Feathers

Feet on the Ground, Head in the Clouds

An original retelling of a classic Jewish fable.

 

“Well, look,” said the captain.  “That’s something you don’t see every day.”

The ship had stopped, as much as a sailing ship on the sea can, and the entire crew had gathered on deck.  Some looked at each other nervously, while others gazed out over the water in awe.

In the water before the boat stood a bird.  A bird, standing in the sea. Standing. Like a vision out of a dream.

The size of the thing was beyond comprehension.  The warm water of the sea lapped around its ankles, and the top of its crest scraped across the clear blue sky.  The captain could just see the great feathered head twitching this way and that. As though the bird were listening to something.

“What do you want us to do?” whispered the first mate finally, breaking the tense and reverential silence.

“Hmm,” said the captain.  “It is a sticky question, very sticky.”  He gazed up at the bird’s tremendous pointed beak, and down at its tremendous scaly legs.  “Well, look,” he said finally.  “The water barely comes up to the thing’s ankles.”

“Yes, captain.”

“Hmm.”  The captain frowned in thought.  After several moments, he nodded, satisfied.

“We are all very smelly,” he declared.  “And the water here is clearly quite shallow.  We shall all have a bath."

The crew looked at the captain, and then at the bird, and shifted uncomfortably.

“We shall what, now?” asked the first mate.

“A bath!  It’s just the thing.  Hop to, hop to.”  The captain began removing his own shirt.

“But, captain,” ventured the ship’s carpenter.  “The bird.”

“Yes.  Quite an amazing thing to see.”

“You want us to… bathe at its feet?”

“Well, look.  The water must be shallow here, see how it laps about the great beast’s ankles?”

“Yes, but-”

“And don’t you agree we’ve all gone a bit smelly?”

“Of course, but-”

“Then off with your clothes, my lads, and into the water we go!”

The crew looked around at each other, and began reluctantly to remove their garments.

“Halt!” declared a deep, booming voice from above.  The crew quaked in fear, and the captain dropped his trousers with a startled cry.  Had the great bird spoken?  But no, this voice seemed to have come from close by, even from his own rigging, though when he looked up, he could see no one there.

“What was that?” the captain called up to the sky.

“Halt!  Do not bathe here, beneath the feet of the great Ziz!”

The captain looked up at the gigantic bird.  It fluffed and shifted its wings, and the captain felt his hair blow back in the sudden breeze.  “You mean that great big bird?”

“That’s the one.”

“Well, look.  Why not?”

“Because,” said the voice, “I am a heavenly messenger sent from on high to deliver this message: don’t.”

“But the water is so shallow, and who knows when we shall have the chance again?  I do not know if heavenly messengers have noses, sir or madam, but if you do, you must realize how much we need it.”

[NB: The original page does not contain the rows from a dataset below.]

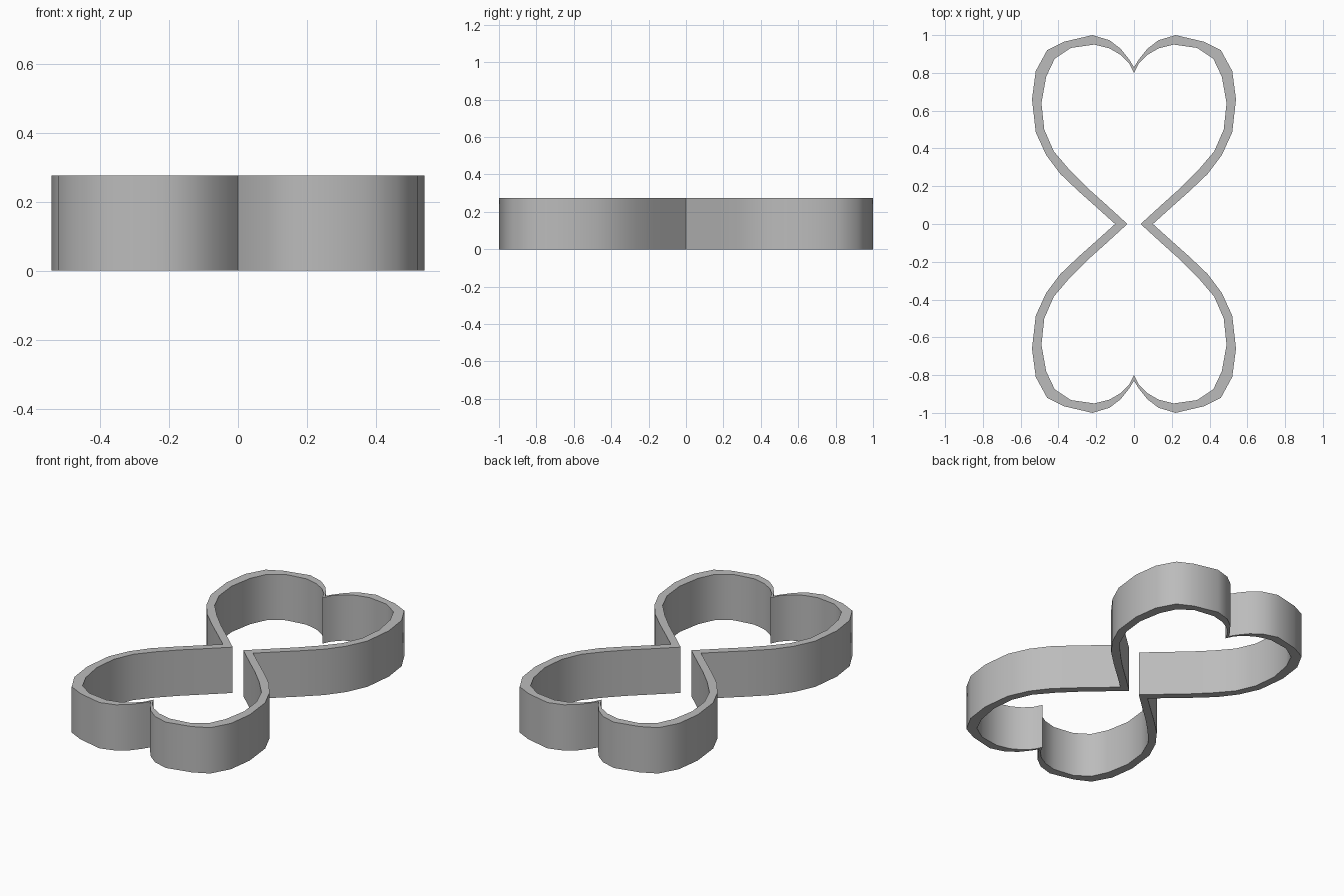
import bpy
import bmesh
import math

HEIGHT = 0.275

# Remove the default cube
cube = bpy.data.objects.get("Cube")
if cube:
    bpy.data.objects.remove(cube, do_unlink=True)


def make_material(name, colour):
    material = bpy.data.materials.new(name)
    material.use_nodes = True
    material.diffuse_color = colour
    material.node_tree.nodes["Principled BSDF"].inputs["Base Color"].default_value = colour
    return material


# One quarter of the ribbon wall, from the pinched waist to the notch of the heart
outer_edge = [(.10, 0), (.20, .09), (.29, .17), (.39, .265), (.465, .365), (.52, .485), (.54, .66),
              (.52, .81), (.46, .92), (.37, .965), (.22, 1), (.13, .973), (.07, .927), (.025, .87), (0, .83)]
inner_edge = [(.035, 0), (.15, .105), (.245, .19), (.34, .285), (.425, .385), (.475, .5), (.49, .64),
              (.465, .78), (.42, .875), (.335, .932), (.21, .95), (.13, .93), (.07, .895), (.025, .85), (0, .80)]


def build_ribbon_quarter(name, outer, inner, height):
    bm = bmesh.new()
    rings = []
    for (ox, oy), (ix, iy) in zip(outer, inner):
        corners = [(ox, oy, 0), (ox, oy, height), (ix, iy, height), (ix, iy, 0)]
        rings.append([bm.verts.new(corner) for corner in corners])
    # Join neighbouring cross-sections; both ends stay open for the mirror seams
    for ring, following in zip(rings, rings[1:]):
        for k in range(4):
            n = (k + 1) % 4
            bm.faces.new((ring[k], following[k], following[n], ring[n]))
    bmesh.ops.recalc_face_normals(bm, faces=bm.faces)
    mesh = bpy.data.meshes.new(name)
    bm.to_mesh(mesh)
    bm.free()
    obj = bpy.data.objects.new(name, mesh)
    bpy.context.collection.objects.link(obj)
    return obj


ribbon = build_ribbon_quarter("double_heart_ribbon", outer_edge, inner_edge, HEIGHT)
ribbon.data.materials.append(make_material("light grey", (0.5, 0.5, 0.5, 1)))

# Mirror left to right and front to back
for selected in bpy.context.selected_objects:
    selected.select_set(False)
ribbon.select_set(True)
bpy.context.view_layer.objects.active = ribbon
mirror = ribbon.modifiers.new("mirror", "MIRROR")
mirror.use_axis = (True, True, False)
mirror.use_clip = True
mirror.merge_threshold = 0.001
bpy.ops.object.modifier_apply(modifier=mirror.name)

# Smooth curved walls with crisp rims and corners
bpy.ops.object.shade_smooth_by_angle(angle=math.radians(35))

“Be that as it may, your lack of hygiene is of no importance.”

“Why?”

“Because… the water here is not so shallow as you think.”

“It’s not?” The captain looked down at the water again.  “But it only comes up to this very large bird’s ankles.”

“But the bird,” declared the heavenly messenger, “has really very tall feet.”

“Hmm,” said the captain.  “How tall?”

“So tall.”

“How do you know?”

“How do I- I’m a heavenly messenger!”

“Still,” the captain sniffed.

“If you must know,” said the heavenly messenger, “I once saw a carpenter drop his hatchet over the side of his ship, right at the very spot where you are now, and it took… seven… YEARS to reach the bottom!"

“Seven years!” gasped the captain.  “You don’t say!”

“I do say.”

“Hmm,” said the captain.  “That really is very deep.”

“As I said,” said the heavenly messenger.

The captain looked at the bird with newfound respect, and then picked up his shirt with a sigh.  “Sorry, lads,” he said.  “Looks like there’s no bath in store for us, after all.”

The crew stopped fiddling with bits of clothing and did their best to look sorry.

“Well, look,” said the captain.  “It cannot be helped.  We’d best move off.  Now, where has my mate gone off to?”

Above it all, the Ziz scratched its head against the dome of the sky and listened to the call of the birds on the breeze, and for that moment cared not a bit for the world below - hardly remembered it was there.